Anyone paying attention to the news knows that there is ongoing debate in the scientific community about the cause of global warming and climate skeptics seem to be winning. Two persuasive studies by German physicists Horst-Joachim Lüdecke, Alexander Hempelmann and Carl Otto Weiss were published recently in the journal European Geophysical Union. The first manuscript, published two years ago, investigated climate history of the past 250 years. The second, published this year, outlined the protracted analysis for the last 25 centuries or 2500 years.
As opposed to the politicized aspects of climate science stating humans influence climate change, the German scientist’s conclusion is consistent with the present day main body of research.
The analysis of the past 2500 years involved data from tree rings, sediment cores, stalagmites, etc. A plot of the data yields a climate operating with cyclic behavior.
Compared to the maxima and minima of the past, the current minima and maxima show that there is nothing unusual happening today.

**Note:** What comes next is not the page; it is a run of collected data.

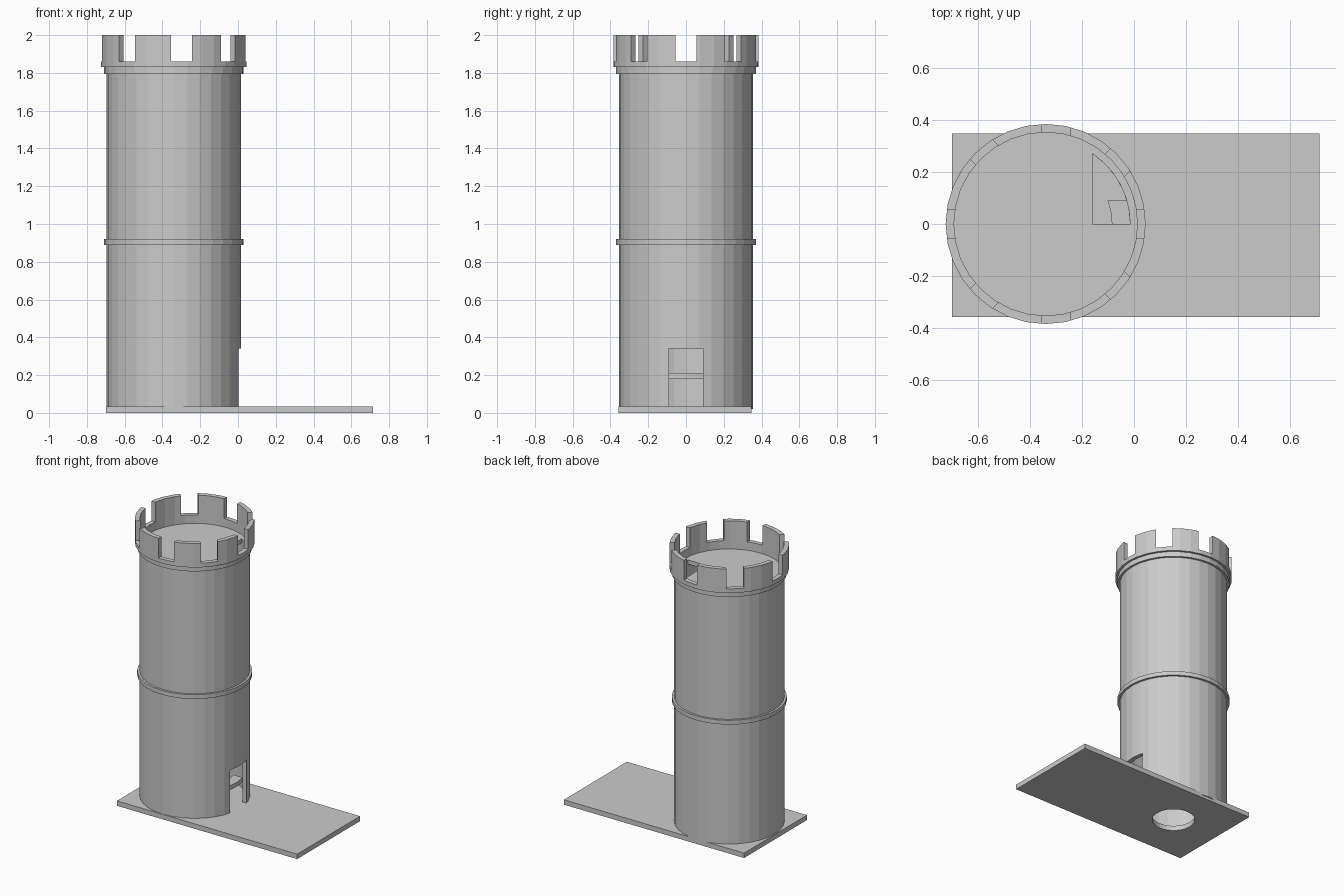
import bpy, bmesh, math
from mathutils import Matrix

if "Cube" in bpy.data.objects:
    bpy.data.objects.remove(bpy.data.objects["Cube"])

CX = -0.34      # tower axis
N = 32          # sides of the tower


def finish(bm, name):
    bmesh.ops.recalc_face_normals(bm, faces=bm.faces)
    me = bpy.data.meshes.new(name)
    bm.to_mesh(me)
    bm.free()
    ob = bpy.data.objects.new(name, me)
    bpy.context.collection.objects.link(ob)
    return ob


def lathe(name, profile):
    """Ring with a closed (radius, z) cross-section around the tower axis."""
    bm = bmesh.new()
    rings = []
    for i in range(N):
        a = 2 * math.pi * i / N
        rings.append([bm.verts.new((CX + r * math.cos(a), r * math.sin(a), z))
                      for r, z in profile])
    k = len(profile)
    for i in range(N):
        p, q = rings[i], rings[(i + 1) % N]
        for j in range(k):
            bm.faces.new((p[j], q[j], q[(j + 1) % k], p[(j + 1) % k]))
    return finish(bm, name)


def prism(name, outline, z0, z1):
    """Vertical extrusion of a flat outline."""
    bm = bmesh.new()
    f = bm.faces.new([bm.verts.new((x, y, z0)) for x, y in outline])
    top = bmesh.ops.extrude_face_region(bm, geom=[f])['geom']
    bmesh.ops.translate(bm, vec=(0, 0, z1 - z0),
                        verts=[v for v in top if isinstance(v, bmesh.types.BMVert)])
    return finish(bm, name)


def arc(r, a0, a1, n):
    return [(CX + r * math.cos(a0 + (a1 - a0) * i / n),
             r * math.sin(a0 + (a1 - a0) * i / n)) for i in range(n + 1)]


def rect(x0, x1, y0, y1):
    return [(x0, y0), (x1, y0), (x1, y1), (x0, y1)]


def cut(ob, cutter):
    mod = ob.modifiers.new("cut", 'BOOLEAN')
    mod.operation = 'DIFFERENCE'
    mod.solver = 'EXACT'
    mod.object = cutter
    bpy.context.view_layer.objects.active = ob
    bpy.ops.object.modifier_apply(modifier=mod.name)
    bpy.data.objects.remove(cutter)


# Base plate with round hole under the tower
base = prism("base_plate", rect(-0.70, 0.715, -0.358, 0.348), 0, 0.035)
cut(base, prism("hole_cutter", arc(0.14, 0, 2 * math.pi * 31 / 32, 31), -0.1, 0.1))

# Hollow tower wall with doorway
wall = lathe("tower_wall", [(0.325, 0.02), (0.355, 0.02), (0.355, 1.77), (0.325, 1.77)])
cut(wall, prism("door_cutter", rect(-0.12, 0.2, -0.09, 0.09), -0.1, 0.34))

# Curved ledge inside the doorway
h0, h1 = math.asin(0.09 / 0.255), math.asin(0.09 / 0.325)
prism("door_ledge", arc(0.255, -h0, h0, 4) + arc(0.325, h1, -h1, 4), 0.18, 0.21)

# Mid-height band
lathe("middle_band", [(0.35, 0.89), (0.37, 0.89), (0.37, 0.92), (0.35, 0.92)])

# Roof floor with stair opening
floor = prism("roof_floor", arc(0.355, 0, 2 * math.pi * (N - 1) / N, N - 1), 1.77, 1.80)
cut(floor, prism("stair_cutter",
                 [(-0.16, 0)] + arc(0.325, 0, math.acos(0.18 / 0.325), 6), 1.7, 1.9))

# Stepped parapet with eight gaps, cut by four crossing bars
parapet = lathe("parapet", [(0.353, 1.795), (0.37, 1.795), (0.37, 1.83),
                            (0.385, 1.83), (0.385, 2.0), (0.353, 2.0)])
for i in range(4):
    bar = prism("gap_cutter", rect(-0.6, 0.6, -0.056, 0.056), 1.86, 2.1)
    bar.data.transform(Matrix.Translation((-0.30, 0, 0)) @ Matrix.Rotation(i * math.pi / 4, 4, 'Z'))
    cut(parapet, bar)
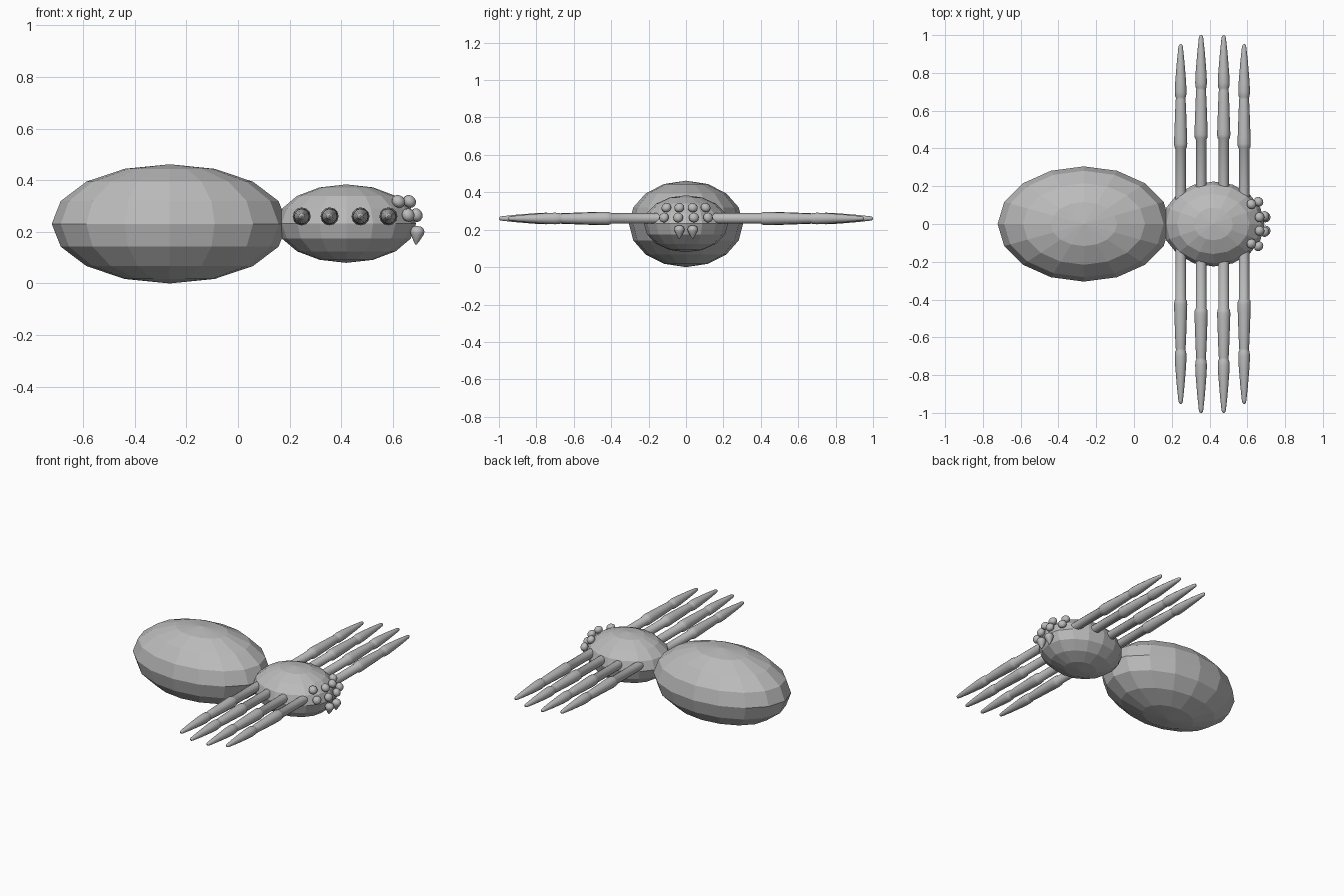
import bpy, bmesh, math
from mathutils import Vector

if "Cube" in bpy.data.objects:
    bpy.data.objects.remove(bpy.data.objects["Cube"])

grey = bpy.data.materials.new("plain grey")
grey.diffuse_color = (0.5, 0.5, 0.5, 1)
grey.use_nodes = True
grey.node_tree.nodes["Principled BSDF"].inputs["Base Color"].default_value = grey.diffuse_color


def finish(obj, name, smooth):
    obj.name = name
    obj.data.materials.append(grey)
    if smooth:
        bpy.ops.object.shade_smooth_by_angle(angle=math.radians(40))


def ellipsoid(name, loc, size, seg=16, rings=8, smooth=False, aim=None):
    bpy.ops.mesh.primitive_uv_sphere_add(segments=seg, ring_count=rings, radius=1, location=loc)
    obj = bpy.context.object
    obj.scale = size
    if aim:
        obj.rotation_euler = Vector(aim).to_track_quat('Z', 'Y').to_euler()
    finish(obj, name, smooth)
    return obj


def lathe(name, start, axis, profile, sides=12):
    """Surface of revolution: profile holds (distance along axis, radius)."""
    turn = Vector(axis).to_track_quat('Z', 'Y')
    bm = bmesh.new()
    loops = []
    for d, r in profile:
        loops.append([bm.verts.new(Vector(start) + turn @ Vector(
            (r * math.cos(math.tau * i / sides), r * math.sin(math.tau * i / sides), d)))
            for i in range(sides)])
    for a, b in zip(loops, loops[1:]):
        for i in range(sides):
            j = (i + 1) % sides
            bm.faces.new((a[i], a[j], b[j], b[i]))
    bm.faces.new(loops[0][::-1])
    bm.faces.new(loops[-1])
    mesh = bpy.data.meshes.new(name)
    bm.to_mesh(mesh)
    bm.free()
    obj = bpy.data.objects.new(name, mesh)
    bpy.context.collection.objects.link(obj)
    bpy.ops.object.select_all(action='DESELECT')
    obj.select_set(True)
    bpy.context.view_layer.objects.active = obj
    finish(obj, name, True)


# Faceted body
ellipsoid("abdomen", (-0.265, 0, 0.231), (0.457, 0.305, 0.231))
ellipsoid("head", (0.42, 0, 0.232), (0.27, 0.225, 0.152))

# Three-part legs; the middle pairs reach further out
for n, (x, out) in enumerate([(0.247, 0), (0.355, 0.048), (0.475, 0.048), (0.583, 0)], 1):
    profile = [(0.1, 0.028), (0.400 + out, 0.028),
               (0.407 + out, 0.033), (0.425 + out, 0.035), (0.46 + out, 0.034),
               (0.60 + out, 0.029), (0.660 + out, 0.026), (0.668 + out, 0.025),
               (0.676 + out, 0.029), (0.70 + out, 0.031), (0.75 + out, 0.029),
               (0.86 + out, 0.020), (0.935 + out, 0.012), (0.947 + out, 0.009),
               (0.952 + out, 0.003)]
    for side, label in ((-1, "front"), (1, "back")):
        lathe(f"{label}_leg_{n}", (x, 0, 0.26), (0, side, 0), profile)

# Eyes in two rows and a pair of fangs
eyes = [(0.665, 0.036, 0.318), (0.622, 0.105, 0.318),
        (0.692, 0.042, 0.265), (0.66, 0.118, 0.265)]
for side in (-1, 1):
    for n, (x, y, z) in enumerate(eyes, 1):
        normal = ((x - 0.42) / 0.073, side * y / 0.051, (z - 0.232) / 0.023)
        ellipsoid(f"eye_{n}", (x, side * y, z), (0.027, 0.027, 0.023), 12, 8, True, normal)
    lathe("fang", (0.697, side * 0.036, 0.222), (-0.1, 0, -1),
          [(0, 0.012), (0.006, 0.022), (0.018, 0.028), (0.03, 0.026),
           (0.055, 0.013), (0.071, 0.003)])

The scientists say today’s temperature changes are within the normal range. The German authors write: “Especially the 20th century shows nothing out of the ordinary.”
Lüdecke, Hempelmann, and Weiss assert that over the next 60 years there is a probable likelihood of global cooling:
The German scientists write that one result of the well established cyclic behavior over the past 2500 years is that it is justified to assume that the De Vries / Suess solar cycle will continue in the future.
They write that this means that “global cooling is to be expected over the next 60 years (Figure 3)”.
All three physicists checked the oldest, consistent thermostat datasets over the previous 250 years, including ice cores and stalagmites. The only thing found was cyclic or periodic shifts:
Lüdecke, Hempelmann and Weiss also examined the oldest existing thermometer datasets going back some 250 years taken at the locations of Kremsmünster, Vienna, Prague, Hohenpeißenberg, Munich and Paris. Their study also included ice cores and stalagmite datasets, which the scientists say “show exclusively periodic climate changes in fine detail. There is no trace of aperiodic effects, such as from the continuously rising CO2 concentration in the atmosphere (Figure 4).”
Despite our living in a period of very low temperatures, Lüdecke, Hempelmann and Weiss state since the end of the Little Ice Age, there has been a period of slight warming. The authors state regarding this:
The German trio of scientists says the 0.7°C of warming occurring since the late 19th century is the result of the increase in the De Vries / Suess solar cycle and that the well-known oceanic AMO/PDO oscillations can also be seen. “These two cycles practically determine by themselves the earth’s temperature.”
The scientists add that the “pause“ in global warming is caused by the AMO/PDO, which has been on the decline since 2000. The De Vries / Suess solar cycle allows a general cooling up to the year 2080 to be predicted and that the global temperature will reach a level last seen in 1870.
The three authors, however, could not close their manuscript out with take a pot shot at climate alarmists either. They reveal that 50% of the temperature increase expected to happen by 2100 should have taken place by now – if such a CO2 warming were true. The scientists say that the way things stand now, if the CO2 effect were real, the future warming up to the year 2100 could be at most 0.7 °C.
The controversy caused by the Old Farmer’s Almanac this month prompted me to look at The Farmer’s Almanac forecast for this year. As it turns out, the journal correctly predicted 2014’s cold, frigid weather and recently forecasted a repeat of last year’s weather with the northeastern United States getting unusually snowy and cold. If last year’s frigid cold temperatures in the regions the Almanac predicts a cold winter this year is any indication, increased atmospheric CO2 raising Earth’s temperature by less than a degree won’t make any difference.